- Task prompt: What is needed is an exact copy of the lines in the listing below, from the one with "[0.88, 0.9], shed);" up to and including the one with "box('sleeper', steel, [-0.172, -0.078], [0.016, 0.023], [z", with no other lines.

- Material for this exercise:

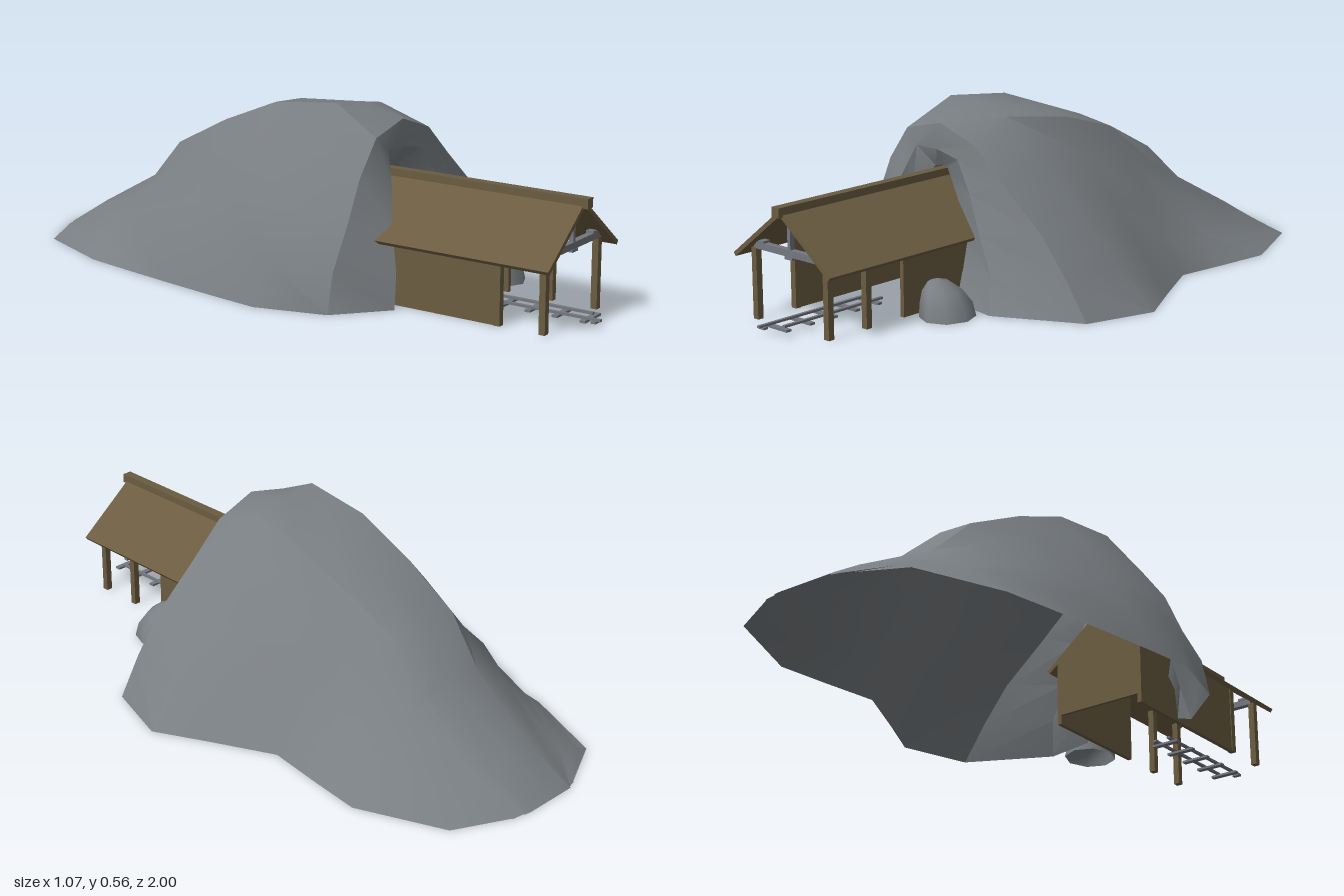
import * as THREE from 'three';
import { toCreasedNormals } from 'three/addons/utils/BufferGeometryUtils.js';

const material = (name, color) => {
  const m = new THREE.MeshStandardMaterial({ color, side: THREE.DoubleSide });
  m.name = name;
  return m;
};

export function createModel() {
  const rock = material('grey rock', 0x797e82);
  const wood = material('brown timber', 0x6b5c41);
  const steel = material('grey steel', 0x74777e);
  const model = new THREE.Group();
  const CX = -0.13; // centre line of the shed

  const add = (name, geometry, mat, parent = model) => {
    const mesh = new THREE.Mesh(geometry, mat);
    mesh.name = name;
    parent.add(mesh);
    return mesh;
  };
  // Box given by its min and max on each axis
  const box = (name, mat, [x0, x1], [y0, y1], [z0, z1], parent) => {
    const mesh = add(name, new THREE.BoxGeometry(x1 - x0, y1 - y0, z1 - z0), mat, parent);
    mesh.position.set((x0 + x1) / 2, (y0 + y1) / 2, (z0 + z1) / 2);
    return mesh;
  };

  // Hill: arches lofted from back to front, ending in the mine mouth
  // base z, crest z, base left/right, crest left/right, height left/right, crest lift, curve left/right
  const arches = [
    [-0.98, -1.0, -0.16, 0.13, -0.12, 0.06, 0.0, 0.0, 0, 1, 1],
    [-0.9, -0.86, -0.32, 0.29, -0.1, 0.08, 0.09, 0.08, 0.01, 1, 0.9],
    [-0.63, -0.61, -0.43, 0.4, -0.15, 0.07, 0.22, 0.21, 0.012, 1.1, 0.85],
    [-0.46, -0.48, -0.46, 0.38, -0.18, 0.05, 0.35, 0.33, 0.015, 1.2, 0.9],
    [-0.28, -0.28, -0.49, 0.355, -0.2, 0.06, 0.45, 0.43, 0.012, 1.3, 1],
    [-0.08, -0.08, -0.52, 0.45, -0.21, 0.05, 0.53, 0.49, 0.01, 1.35, 0.95],
    [0.08, 0.15, -0.54, 0.53, -0.22, 0.01, 0.555, 0.52, 0.004, 1.4, 1.1],
    [0.3, 0.31, -0.48, 0.46, -0.25, 0.03, 0.475, 0.46, 0.042, 1.5, 1.3],
    [0.43, 0.32, -0.33, 0.2, -0.2, -0.03, 0.43, 0.41, 0.01, 1.3, 1.3],
    [0.4, 0.29, -0.3, 0.04, -0.15, -0.1, 0.37, 0.37, 0.005, 2.4, 2],
  ];
  const steps = [0, 0.25, 0.5, 0.78, 1];
  const points = [];
  arches.forEach(([zb, zc, xl, xr, cl, cr, hl, hr, lift, curveL, curveR], i) => {
    const side = (xb, xc, h, curve, lean) => steps.map((v) => [
      xb + (xc - xb) * v ** curve + 0.01 * Math.sin(i * 2.3 + v * 9) * v * (1 - v) * 4,
      h * v,
      zb + (zc - zb) * v ** lean,
    ]);
    points.push(
      ...side(xl, cl, hl, curveL, 1.5),
      [(cl + cr) / 2, (hl + hr) / 2 + lift, zc],
      ...side(xr, cr, hr, curveR, 0.7).reverse(),
    );
  });
  const row = steps.length * 2 + 1;
  const index = [];
  for (let i = 0; i < arches.length - 1; i++) {
    for (let j = 0; j < row - 1; j++) {
      const a = i * row + j, b = a + 1, c = a + row, d = c + 1;
      index.push(a, c, b, b, c, d);
    }
  }
  const hill = new THREE.BufferGeometry();
  hill.setAttribute('position', new THREE.Float32BufferAttribute(points.flat(), 3));
  hill.setIndex(index);
  add('hill', toCreasedNormals(hill, 0.6), rock);

  // Boulder: open dome with its peak leaning toward the shed
  const dome = new THREE.SphereGeometry(1, 8, 4, 0, Math.PI * 2, 0, Math.PI / 2);
  const p = dome.attributes.position;
  for (let i = 0; i < p.count; i++) {
    const y = p.getY(i);
    p.setXYZ(i, 0.112 + p.getX(i) * 0.08 - y * y * 0.042, y * 0.107, 0.512 + p.getZ(i) * 0.086);
  }
  dome.computeVertexNormals();
  add('boulder', dome, rock);

  // Shed walls
  const shed = new THREE.Group();
  shed.name = 'shed';
  model.add(shed);
  box('leftWall', wood, [-0.287, -0.273], [0, 0.22], [0.22, 0.75], shed);
  box('rightWall', wood, [0.013, 0.027], [0, 0.22], [0.22, 0.605], shed);
  const gable = new THREE.Shape([[-0.15, 0.03], [0.15, 0.03], [0.15, 0.22], [0, 0.335], [-0.15, 0.22]]
    .map(([x, y]) => new THREE.Vector2(x, y)));
  add('backWall', new THREE.ExtrudeGeometry(gable, { depth: 0.01, bevelEnabled: false }), wood, shed)
    .position.set(CX, 0, 0.22);

  // Posts
  for (const [x, z] of [[-0.28, 0.89], [0.02, 0.89], [-0.28, 0.745], [0.02, 0.745]]) {
    box('post', wood, [x - 0.01, x + 0.01], [0, 0.215], [z - 0.01, z + 0.01], shed);
  }

  // Roof slopes and ridge beam
  for (const s of [-1, 1]) {
    const slope = add('roofSlope', new THREE.BoxGeometry(0.253, 0.013, 0.7), wood, shed);
    slope.position.set(CX + s * 0.099, 0.269, 0.58);
    slope.rotation.z = -s * 0.66;
  }
  box('ridgeBeam', wood, [CX - 0.015, CX + 0.015], [0.336, 0.365], [0.23, 0.945], shed);

  // Front truss with its brackets
  box('tieBeam', steel, [-0.278, 0.018], [0.213, 0.233], [0.88, 0.9], shed);
  box('kingPost', steel, [CX - 0.006, CX + 0.006], [0.233, 0.34], [0.882, 0.898], shed);
  for (const [x, y] of [[-0.25, 0.236], [-0.01, 0.236], [CX, 0.209]]) {
    box('bracket', steel, [x - 0.016, x + 0.016], [y - 0.004, y + 0.004], [0.878, 0.902], shed);
  }

  // Mine track
  const track = new THREE.Group();
  track.name = 'track';
  model.add(track);
  box('leftRail', steel, [-0.157, -0.147], [0.023, 0.03], [0.57, 1.0], track);
  box('rightRail', steel, [-0.107, -0.097], [0.023, 0.03], [0.57, 0.95], track);
  for (let i = 0; i < 5; i++) {
    const z = 0.6 + i * 0.088;
    box('sleeper', steel, [-0.172, -0.078], [0.016, 0.023], [z - 0.009, z + 0.009], track);
  }
  box('railEnd', steel, [-0.165, -0.14], [0.017, 0.024], [0.975, 0.99], track);
  return model;
}
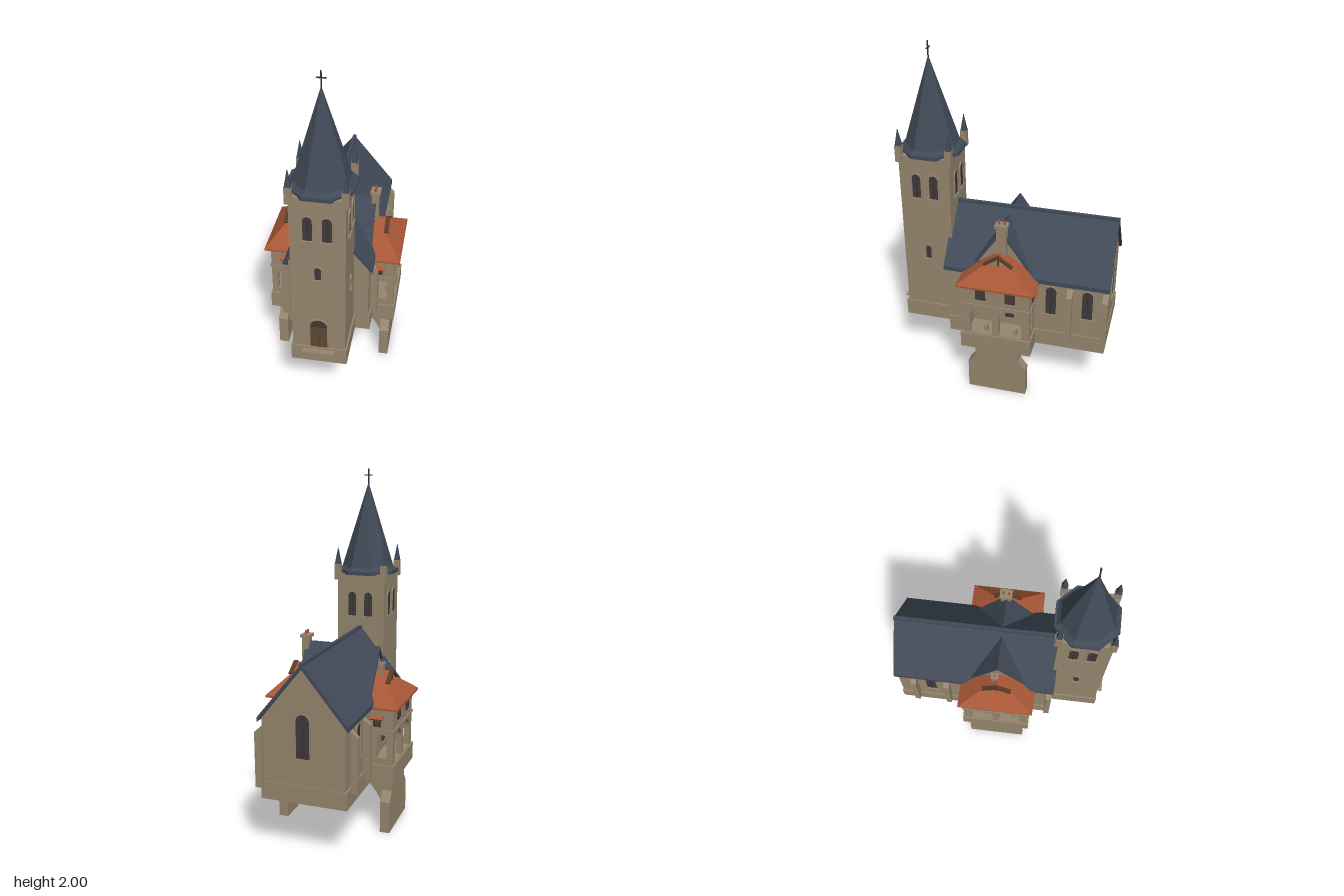
import * as THREE from 'three';

const mat = (name, color) => Object.assign(new THREE.MeshStandardMaterial({ color }), { name });
const CZ = -0.0125; // z of the cross axis
const TZ = 0.4425;  // z of the tower axis

export function createModel() {
  const stone = mat('stone', 0x95866e);
  const slate = mat('slate', 0x414a58);
  const tile = mat('red tile', 0xa85736);
  const glass = mat('dark glass', 0x40393a);
  const wood = mat('door wood', 0x5f4832);
  const iron = mat('iron', 0x2b3038);
  const timber = mat('timber', 0x5a3a28);
  const root = new THREE.Group();
  root.name = 'church';

  const add = (parent, name, geo, m, x = 0, y = 0, z = 0, ry = 0) => {
    const mesh = new THREE.Mesh(geo, m);
    mesh.name = name;
    mesh.position.set(x, y, z);
    mesh.rotation.y = ry;
    parent.add(mesh);
    return mesh;
  };
  // Box given by its limits
  const box = (parent, name, m, x0, x1, y0, y1, z0, z1) =>
    add(parent, name, new THREE.BoxGeometry(x1 - x0, y1 - y0, z1 - z0), m, (x0 + x1) / 2, (y0 + y1) / 2, (z0 + z1) / 2);
  const poly = (pts) => new THREE.Shape(pts.map(([x, y]) => new THREE.Vector2(x, y)));
  const extrude = (shape, depth) => new THREE.ExtrudeGeometry(shape, { depth, bevelEnabled: false, curveSegments: 8 });
  // Faceted prism or cone with its flat sides along the axes
  const prism = (rTop, rBottom, h, sides) => {
    const k = 1 / Math.cos(Math.PI / sides);
    const g = new THREE.CylinderGeometry(rTop * k, rBottom * k, h, sides).rotateY(Math.PI / sides).toNonIndexed();
    g.computeVertexNormals();
    return g;
  };
  const facets = (polys) => {
    const v = [];
    for (const p of polys) for (let i = 1; i < p.length - 1; i++) v.push(...p[0], ...p[i], ...p[i + 1]);
    const g = new THREE.BufferGeometry();
    g.setAttribute('position', new THREE.Float32BufferAttribute(v, 3));
    g.computeVertexNormals();
    return g;
  };
  // Round-headed opening, bottom at y0, total height h
  const arch = (w, h, cx = 0, y0 = 0, Kind = THREE.Shape) => {
    const s = new Kind(), r = w / 2;
    s.moveTo(cx - r, y0);
    s.lineTo(cx + r, y0);
    s.lineTo(cx + r, y0 + h - r);
    s.absarc(cx, y0 + h - r, r, 0, Math.PI, false);
    s.lineTo(cx - r, y0);
    return s;
  };
  // Arched window or door: panel, surround, bars and sill
  const arched = (parent, name, w, h, x, y, z, ry, m = glass) => {
    const g = new THREE.Group();
    g.name = name;
    g.position.set(x, y, z);
    g.rotation.y = ry;
    add(g, 'panel', extrude(arch(w, h), 0.003), m);
    const ring = arch(w + 0.014, h + 0.007);
    ring.holes.push(arch(w, h, 0, 0.001, THREE.Path));
    add(g, 'surround', extrude(ring, 0.007), stone);
    box(g, 'bar', m === wood ? timber : iron, -0.002, 0.002, 0, h, 0, 0.005);
    box(g, 'sill', stone, -w / 2 - 0.01, w / 2 + 0.01, -0.008, 0, 0, 0.012);
    parent.add(g);
  };
  const squareWindow = (parent, name, w, h, x, y, z, ry) => {
    const g = new THREE.Group();
    g.name = name;
    g.position.set(x, y, z);
    g.rotation.y = ry;
    box(g, 'pane', glass, -w / 2, w / 2, 0, h, 0, 0.004);
    box(g, 'bar', timber, -0.002, 0.002, 0, h, 0, 0.006);
    box(g, 'crossbar', timber, -w / 2, w / 2, h * 0.62, h * 0.62 + 0.004, 0, 0.006);
    box(g, 'sill', stone, -w / 2 - 0.006, w / 2 + 0.006, -0.008, 0, 0, 0.01);
    parent.add(g);
  };
  const plinth = (name, x, z0, z1) => {
    const t = 0.02;
    for (const s of [-1, 1]) box(root, name, stone, s * x - (s > 0 ? t : 0), s * x + (s < 0 ? t : 0), 0.32, 0.42, z0, z1);
    box(root, name, stone, -x + t, x - t, 0.32, 0.42, z0, z0 + t);
    box(root, name, stone, -x + t, x - t, 0.32, 0.42, z1 - t, z1);
  };
  const chevron = (w, eave, ridge, t) =>
    poly([[-w, eave - t], [0, ridge - t], [w, eave - t], [w, eave], [0, ridge], [-w, eave]]);

  // Nave
  plinth('navePlinth', 0.24, -0.62, 0.3);
  add(root, 'naveWalls', extrude(poly([[-0.23, 0.37], [0.23, 0.37], [0.23, 0.77], [0, 1.055], [-0.23, 0.77]]), 0.915), stone, 0, 0, -0.615);
  add(root, 'naveRoof', extrude(chevron(0.25, 0.775, 1.08, 0.026), 0.95), slate, 0, 0, -0.63);
  box(root, 'ridgeCap', slate, -0.01, 0.01, 1.065, 1.083, -0.632, 0.31);
  for (const z of [-0.303, -0.51]) arched(root, 'naveWindow', 0.06, 0.185, 0.23, 0.54, z, Math.PI / 2);
  arched(root, 'naveWindow', 0.06, 0.185, -0.23, 0.54, -0.42, -Math.PI / 2);
  arched(root, 'backWindow', 0.075, 0.24, 0, 0.57, -0.615, Math.PI);

  // Buttresses with sloped heads
  const buttress = extrude(poly([[0, 0.38], [0.045, 0.38], [0.045, 0.69], [0, 0.73]]), 0.032);
  buttress.translate(0, 0, -0.016);
  for (const z of [-0.61, -0.41, 0.205]) add(root, 'buttress', buttress, stone, 0.225, 0, z);
  for (const z of [-0.52, -0.32, 0.295]) add(root, 'buttress', buttress, stone, -0.225, 0, z, Math.PI);

  // Tower
  plinth('towerPlinth', 0.155, 0.3, 0.6);
  box(root, 'towerWalls', stone, -0.145, 0.145, 0.37, 1.37, 0.3, 0.59);
  box(root, 'towerCornice', stone, -0.153, 0.153, 1.37, 1.395, TZ - 0.153, TZ + 0.153);
  for (let i = 0; i < 4; i++) {
    const side = new THREE.Group();
    side.name = 'towerSide';
    side.position.z = TZ;
    side.rotation.y = i * Math.PI / 2;
    for (const x of [-0.05, 0.05]) arched(side, 'belfryWindow', 0.05, 0.145, x, 1.14, 0.145, 0);
    root.add(side);
  }
  arched(root, 'frontSlit', 0.035, 0.08, 0, 0.895, 0.59, 0);
  for (const s of [-1, 1]) arched(root, 'sideSlit', 0.032, 0.085, s * 0.145, 0.745, TZ, s * Math.PI / 2);
  arched(root, 'door', 0.094, 0.195, 0, 0.42, 0.59, 0, wood);
  add(root, 'doorHead', extrude(arch(0.094, 0.05), 0.004), glass, 0, 0.565, 0.59);
  box(root, 'doorStep', stone, -0.09, 0.09, 0.4, 0.41, 0.59, 0.632);

  // Spire, pinnacles and cross
  add(root, 'spireEave', prism(0.172, 0.172, 0.02, 8), slate, 0, 1.4, TZ - 0.004);
  add(root, 'spireFlare', prism(0.142, 0.16, 0.02, 8), slate, 0, 1.42, TZ - 0.004);
  add(root, 'spire', prism(0.001, 0.142, 0.49, 8), slate, 0, 1.675, TZ - 0.004);
  for (const x of [-0.142, 0.142]) for (const z of [-0.142, 0.142]) {
    box(root, 'pinnacleShaft', stone, x - 0.018, x + 0.018, 1.355, 1.45, TZ + z - 0.018, TZ + z + 0.018);
    add(root, 'pinnacleCap', prism(0.001, 0.016, 0.095, 4), slate, x, 1.4975, TZ + z);
  }
  box(root, 'crossPost', iron, -0.003, 0.003, 1.9, 2, TZ - 0.007, TZ - 0.001);
  box(root, 'crossBar', iron, -0.024, 0.024, 1.96, 1.966, TZ - 0.007, TZ - 0.001);

  // Side wings: the same wing, turned half round for the other side
  for (const turn of [0, Math.PI]) {
    const w = new THREE.Group();
    w.name = turn ? 'rightWing' : 'leftWing';
    w.position.z = CZ;
    w.rotation.y = turn;
    root.add(w);
    box(w, 'wingPlinth', stone, 0.2, 0.37, 0.32, 0.42, -0.205, 0.205);
    add(w, 'transeptGable', extrude(poly([[-0.155, 0.45], [0.155, 0.45], [0.155, 0.79], [0, 1.018], [-0.155, 0.79]]), 0.21), stone, 0, 0, 0, Math.PI / 2);
    add(w, 'transeptRoof', extrude(chevron(0.17, 0.8, 1.045, 0.026), 0.222), slate, 0, 0, 0, Math.PI / 2);

    // Open arcade below, closed room above
    const outer = poly([[-0.195, 0.42], [0.195, 0.42], [0.195, 0.75], [-0.195, 0.75]]);
    for (const c of [-0.085, 0.085]) outer.holes.push(arch(0.13, 0.175, c, 0.425, THREE.Path));
    add(w, 'arcadeWall', extrude(outer, 0.03), stone, 0.33, 0, 0, Math.PI / 2);
    const end = poly([[0.2, 0.42], [0.33, 0.42], [0.33, 0.75], [0.2, 0.75]]);
    end.holes.push(arch(0.055, 0.135, 0.297, 0.46, THREE.Path));
    box(w, 'arcadeCeiling', stone, 0.2, 0.34, 0.605, 0.62, -0.18, 0.18);
    box(w, 'stringCourse', stone, 0.355, 0.367, 0.615, 0.627, -0.2, 0.2);
    for (const z of [-0.085, 0.085]) {
      squareWindow(w, 'upperWindow', 0.058, 0.07, 0.36, 0.66, z, Math.PI / 2);
      box(w, 'bench', stone, 0.3, 0.33, 0.42, 0.46, z - 0.03, z - 0.01);
    }
    squareWindow(w, 'innerWindow', 0.05, 0.075, 0.23, 0.47, -0.05, Math.PI / 2);
    for (const s of [-1, 1]) {
      add(w, 'endWall', extrude(end, 0.03), stone, 0, 0, s > 0 ? 0.165 : -0.195);
      box(w, 'endString', stone, 0.2, 0.367, 0.615, 0.627, s * 0.198 - 0.004, s * 0.198 + 0.004);
      squareWindow(w, 'endWindow', 0.045, 0.055, 0.27, 0.64, s * 0.195, s > 0 ? 0 : Math.PI);
      const canopy = box(w, 'canopy', tile, 0.235, 0.305, 0.692, 0.702, s * 0.207 - 0.017, s * 0.207 + 0.017);
      canopy.rotation.x = s * 0.5;
    }

    // Half-hipped tile roof with a timbered gablet
    const slope = [[0.2, 0.91, 0], [0.2, 0.757, 0.22], [0.39, 0.757, 0.22], [0.29, 0.858, 0.075], [0.29, 0.91, 0]];
    const back = slope.map(([x, y, z]) => [x, y, -z]).reverse();
    back.unshift(back.pop());
    const hip = [slope[3], slope[2], back[3], back[2]];
    add(w, 'tileRoof', facets([slope, back, hip]), tile);
    add(w, 'gablet', facets([[slope[4], slope[3], back[2]]]), stone);
    box(w, 'tileEave', tile, 0.2, 0.39, 0.745, 0.757, -0.22, 0.22);
    for (const s of [-1, 1]) {
      const barge = add(w, 'bargeboard', new THREE.BoxGeometry(0.025, 0.01, 0.1), timber, 0.292, 0.884, s * 0.04);
      barge.rotation.x = s * 0.61;
    }
    box(w, 'gabletPost', timber, 0.29, 0.297, 0.858, 0.9, -0.005, 0.005);

    // Bridge pier and half of the arch under the nave
    const pier = poly([[-0.172, 0], [0.172, 0], [0.172, 0.185], [0.127, 0.24], [0.127, 0.32], [-0.127, 0.32], [-0.127, 0.24], [-0.172, 0.185]]);
    add(w, 'pier', extrude(pier, 0.055), stone, 0.285, 0, 0, Math.PI / 2);
    const spandrel = [[0.29, 0.34], [0.29, 0.135]];
    for (let i = 0; i <= 8; i++) {
      const a = 0.32 + i * (Math.PI / 2 - 0.32) / 8;
      spandrel.push([0.3 * Math.cos(a), 0.054 + 0.3 * Math.sin(a)]);
    }
    spandrel.push([0, 0.37], [0.23, 0.37], [0.23, 0.34]);
    add(w, 'archBarrel', extrude(poly(spandrel), 0.254), stone, 0, 0, -0.127);
  }

  // Chimneys
  box(root, 'largeChimney', stone, 0.198, 0.238, 0.8, 1.07, -0.045, 0.012);
  box(root, 'largeChimneyCap', stone, 0.19, 0.246, 1.065, 1.083, -0.052, 0.02);
  for (const z of [-0.032, 0]) add(root, 'chimneyPot', new THREE.CylinderGeometry(0.006, 0.007, 0.025, 8), tile, 0.218, 1.094, z);
  box(root, 'smallChimney', stone, -0.25, -0.228, 0.8, 0.95, -0.045, -0.01);
  box(root, 'smallChimneyCap', stone, -0.256, -0.222, 0.945, 0.957, -0.05, -0.005);
  add(root, 'smallChimneyPot', new THREE.CylinderGeometry(0.005, 0.006, 0.02, 8), tile, -0.239, 0.965, -0.028);

  return root;
}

- Expected answer:
  box('tieBeam', steel, [-0.278, 0.018], [0.213, 0.233], [0.88, 0.9], shed);
  box('kingPost', steel, [CX - 0.006, CX + 0.006], [0.233, 0.34], [0.882, 0.898], shed);
  for (const [x, y] of [[-0.25, 0.236], [-0.01, 0.236], [CX, 0.209]]) {
    box('bracket', steel, [x - 0.016, x + 0.016], [y - 0.004, y + 0.004], [0.878, 0.902], shed);
  }

  // Mine track
  const track = new THREE.Group();
  track.name = 'track';
  model.add(track);
  box('leftRail', steel, [-0.157, -0.147], [0.023, 0.03], [0.57, 1.0], track);
  box('rightRail', steel, [-0.107, -0.097], [0.023, 0.03], [0.57, 0.95], track);
  for (let i = 0; i < 5; i++) {
    const z = 0.6 + i * 0.088;
    box('sleeper', steel, [-0.172, -0.078], [0.016, 0.023], [z - 0.009, z + 0.009], track);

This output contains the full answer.